- [Work task]:
Please report every line from the material that contains the word "append".
═════ Dataset extract
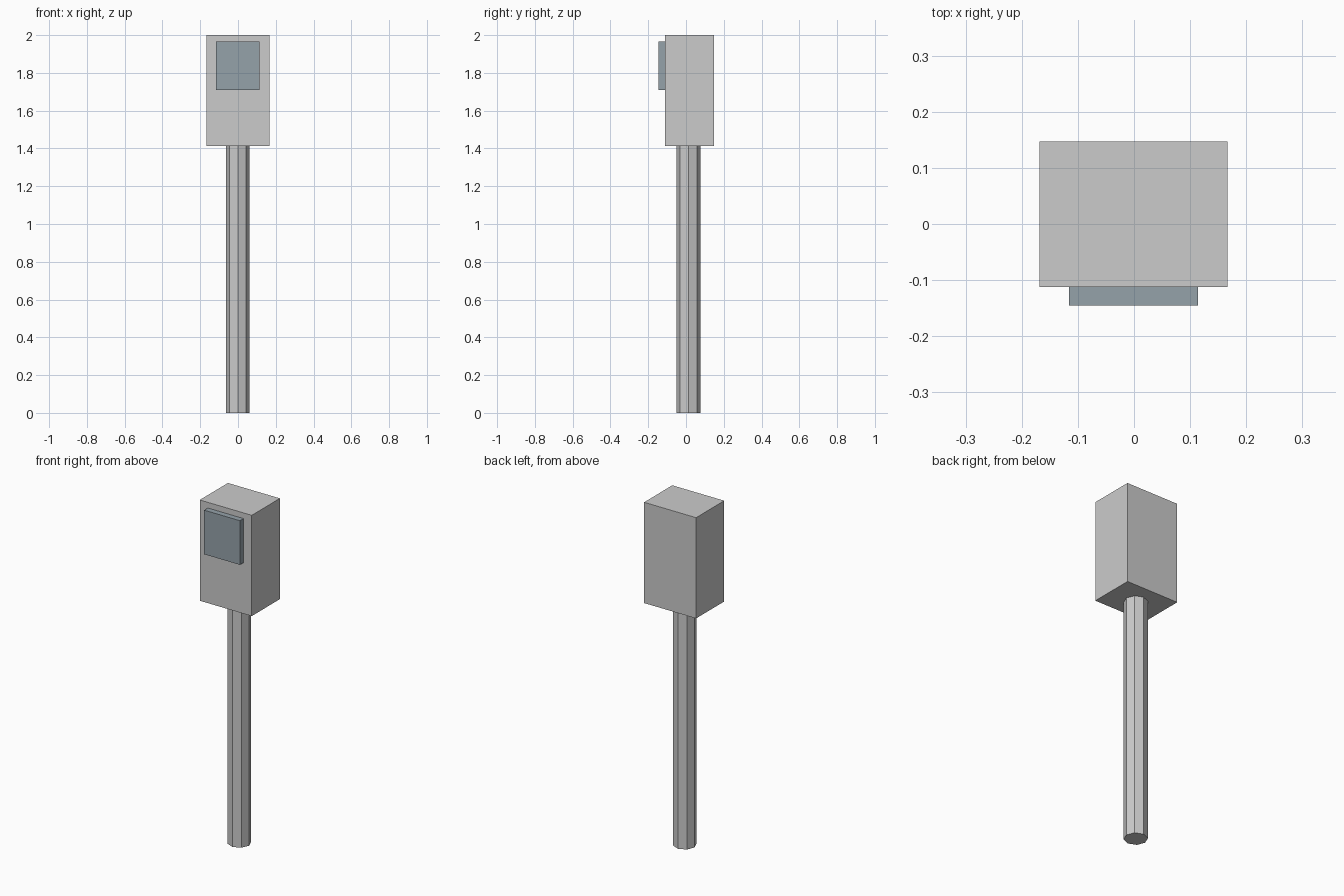
import bpy

if "Cube" in bpy.data.objects:
    bpy.data.objects.remove(bpy.data.objects["Cube"])


def box(name, lo, hi):
    """Axis-aligned box between two corners."""
    centre = [(a + b) / 2 for a, b in zip(lo, hi)]
    bpy.ops.mesh.primitive_cube_add(size=1, location=centre)
    ob = bpy.context.object
    ob.name = name
    ob.scale = [b - a for a, b in zip(lo, hi)]
    bpy.ops.object.transform_apply(location=False, rotation=False, scale=True)
    return ob


HEAD_BOTTOM = 1.413

# Eight-sided post with corners on the axes
bpy.ops.mesh.primitive_cylinder_add(vertices=8, radius=0.063, depth=HEAD_BOTTOM,
                                    location=(-0.001, 0.013, HEAD_BOTTOM / 2))
bpy.context.object.name = "post"

# Meter housing on top of the post
box("housing", (-0.168, -0.112, HEAD_BOTTOM), (0.167, 0.147, 2.0))

# Raised display panel on the front
panel = box("display_panel", (-0.116, -0.145, 1.71), (0.114, -0.112, 1.967))
mat = bpy.data.materials.new("panel_blue_grey")
mat.diffuse_color = (0.30, 0.36, 0.40, 1)
mat.use_nodes = True
mat.node_tree.nodes["Principled BSDF"].inputs["Base Color"].default_value = mat.diffuse_color
panel.data.materials.append(mat)
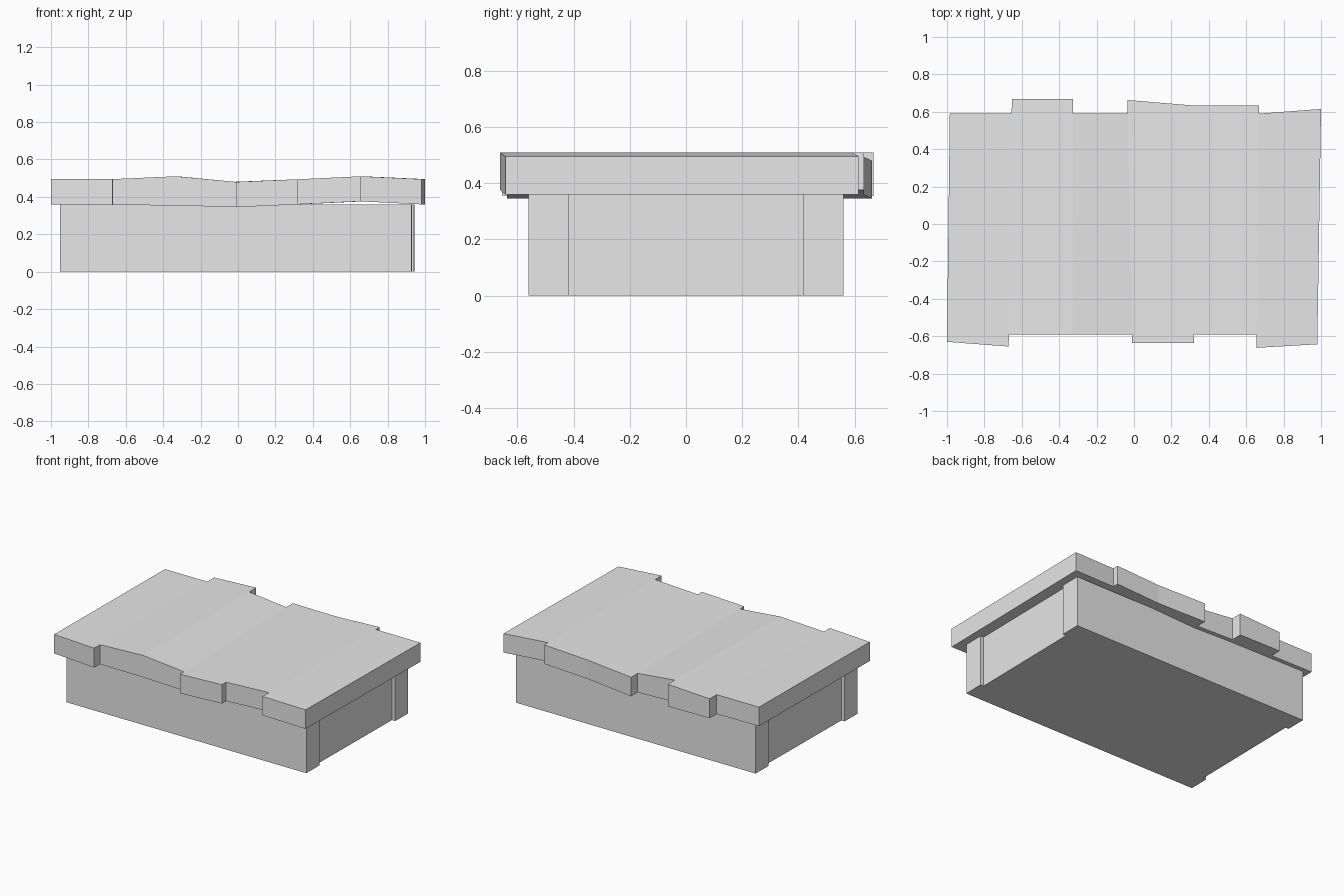
import bpy
import bmesh

cube = bpy.data.objects.get("Cube")
if cube:
    bpy.data.objects.remove(cube)

grey = bpy.data.materials.new("stone_grey")
grey.use_nodes = True
COLOUR = (0.8, 0.8, 0.8, 1)
grey.diffuse_color = COLOUR
grey.node_tree.nodes["Principled BSDF"].inputs["Base Color"].default_value = COLOUR


def finish(bm, name):
    bmesh.ops.recalc_face_normals(bm, faces=bm.faces)
    mesh = bpy.data.meshes.new(name)
    bm.to_mesh(mesh)
    bm.free()
    mesh.materials.append(grey)
    obj = bpy.data.objects.new(name, mesh)
    bpy.context.collection.objects.link(obj)
    return obj


# Box body: slightly skewed block with a shallow recess between the end posts
END, DEPTH, POST, RECESS, HEIGHT = 0.94, 0.56, 0.417, 0.025, 0.36
right_end = [(END, -DEPTH), (END, -POST), (END - RECESS, -POST),
             (END - RECESS, POST), (END, POST), (END, DEPTH)]
outline = right_end + [(-x, -y) for x, y in right_end]
bm = bmesh.new()
base = bm.faces.new([bm.verts.new((x - 0.005 + 0.0135 * y, y, 0)) for x, y in outline])
top = bmesh.ops.extrude_face_region(bm, geom=[base])["geom"]
bmesh.ops.translate(bm, vec=(0, 0, HEIGHT),
                    verts=[v for v in top if isinstance(v, bmesh.types.BMVert)])
finish(bm, "box_body")

# Lid: six uneven boards joined in one warped slab
# Seams between boards: x at front, x at back, underside z, top z
seams = [(-1.0, -0.985, 0.36, 0.495), (-0.67, -0.653, 0.357, 0.495),
         (-0.33, -0.325, 0.354, 0.51), (-0.01, -0.035, 0.345, 0.48),
         (0.32, 0.325, 0.36, 0.494), (0.655, 0.668, 0.376, 0.51),
         (0.98, 1.0, 0.36, 0.495)]
# Boards: front y at left and right, back y at left and right
boards = [(-0.63, -0.655, 0.59, 0.59), (-0.59, -0.59, 0.668, 0.668),
          (-0.59, -0.59, 0.59, 0.59), (-0.637, -0.637, 0.663, 0.633),
          (-0.59, -0.59, 0.633, 0.633), (-0.662, -0.643, 0.59, 0.615)]

bm = bmesh.new()
columns = []
spans = []
for i, (x_front, x_back, low, high) in enumerate(seams):
    left = (boards[i - 1][1], boards[i - 1][3]) if i else None
    right = (boards[i][0], boards[i][2]) if i < len(boards) else None
    ys = sorted(set((left or ()) + (right or ())))
    column = []
    for y in ys:
        t = (y - ys[0]) / (ys[-1] - ys[0])
        x = x_front + (x_back - x_front) * t
        column.append((y, bm.verts.new((x, y, low)), bm.verts.new((x, y, high))))
    columns.append(column)
    spans.append((left, right))


def wall(a, b):
    bm.faces.new((a[1], b[1], b[2], a[2]))


def covered(span, a, b):
    return span is not None and span[0] <= a[0] and b[0] <= span[1]


# Board tops, undersides and cut ends
for i in range(len(boards)):
    near, far = spans[i][1], spans[i + 1][0]
    a = [c for c in columns[i] if near[0] <= c[0] <= near[1]]
    b = [c for c in columns[i + 1] if far[0] <= c[0] <= far[1]]
    ring = b + a[::-1]
    bm.faces.new([c[1] for c in ring])
    bm.faces.new([c[2] for c in ring])
    wall(a[0], b[0])
    wall(a[-1], b[-1])

# Exposed board sides at the steps and outer ends
for column, (left, right) in zip(columns, spans):
    for a, b in zip(column, column[1:]):
        if covered(left, a, b) != covered(right, a, b):
            wall(a, b)
finish(bm, "plank_lid")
══════════
- [Exercise response]:
panel.data.materials.append(mat)
    mesh.materials.append(grey)
        column.append((y, bm.verts.new((x, y, low)), bm.verts.new((x, y, high))))
    columns.append(column)
    spans.append((left, right))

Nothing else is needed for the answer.